As an example, PMI has introduced a standard for Portfolio Management, and portfolio managers have a resource to help them develop professionally and achieve success for themselves and their enterprise. Within an organization, a portfolio represents a collection of active programs, projects and other work undertaken at a specific point in time to help the organization achieve strategic objectives. In essence, a portfolio reflects the priorities, investments and resource allocations.

Project Portfolio Management (PPM) may be part of an enterprise governance framework. It is a management process designed to help the organization-:

-To ensure that the organization is doing the “right things”, optimally allocating scarce resources toward the enterprise’s objectives
-To acquire and view information about all projects
-To sort and prioritize each project according to certain criteria, such as strategic value, resource impact, cost, and so on.

PPM has several activities which are similar to the objectives of managing a financial portfolio:

-The identification of all the individual demands in the portfolio
-The development of a “big picture” view and a deeper understanding of the collection as a whole
-The sensible sorting, adding, and removing of items from the collection based on their costs, benefits, and alignment with long-term strategies or goals.

In a nutshell, Portfolio Management can help zero in on the projects that are most worth their effort; project management can help execute those projects most efficiently.

These activities can be perfectly integrated with Phase F of TOGAF. Once the work packages, projects and building blocks inventory is created, the enterprise architecture team with the portfolio managers (and other important stakeholders) will examine each project and prioritize it according to established criteria. They will probably assign a business value; conduct a cost business analysis for each project (done in collaboration with business people); identify the risks to the projects.

The overall list of projects is then considered to develop a well-balanced list of supported projects and provide an input for a detailed implementation and migration plan. It will also help to confirm the Transition Architecture defined in the phase E. The use of an Architecture definition increments table is highly recommended to list these projects.

Some projects will be given high priority and extensive support, some will be given moderate priority, and still others will be placed on hold or dropped entirely from the list. This will also help to finalize the Architecture roadmap. Finally, resources will need to be identified and made available.

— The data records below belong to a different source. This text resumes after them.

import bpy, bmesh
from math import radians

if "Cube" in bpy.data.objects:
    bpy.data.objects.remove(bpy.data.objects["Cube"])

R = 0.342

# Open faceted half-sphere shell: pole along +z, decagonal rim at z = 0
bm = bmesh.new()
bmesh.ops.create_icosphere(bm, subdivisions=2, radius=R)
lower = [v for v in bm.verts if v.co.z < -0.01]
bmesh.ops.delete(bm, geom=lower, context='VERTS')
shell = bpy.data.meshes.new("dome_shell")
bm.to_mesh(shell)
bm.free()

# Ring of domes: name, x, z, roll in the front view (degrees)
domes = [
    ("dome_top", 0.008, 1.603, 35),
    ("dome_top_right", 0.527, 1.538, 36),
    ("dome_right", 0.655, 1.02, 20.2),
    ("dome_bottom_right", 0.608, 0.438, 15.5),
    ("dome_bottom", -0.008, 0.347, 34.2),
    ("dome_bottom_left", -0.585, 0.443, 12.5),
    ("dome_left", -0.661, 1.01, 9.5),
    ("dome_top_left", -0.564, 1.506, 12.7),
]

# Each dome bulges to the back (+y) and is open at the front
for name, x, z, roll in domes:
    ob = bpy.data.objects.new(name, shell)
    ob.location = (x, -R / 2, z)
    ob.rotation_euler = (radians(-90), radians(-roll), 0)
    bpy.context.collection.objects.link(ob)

Other Governance domains may also be to be integrated in the PPM process and Phase F, such as Risk Management (e.g. RiskIT), Project Management (e.g. PMI, PRINCE 2), etc.

Companies who are mature in Portfolio Management activities may integrate their existing work practices easily with TOGAF. This would enforce the relationship between the Enterprise Architecture team and the PMO (or the PPM team).

(You can also refer to another post: Why do we not find yet links between Enterprise Architecture and Project Portfolio Management? )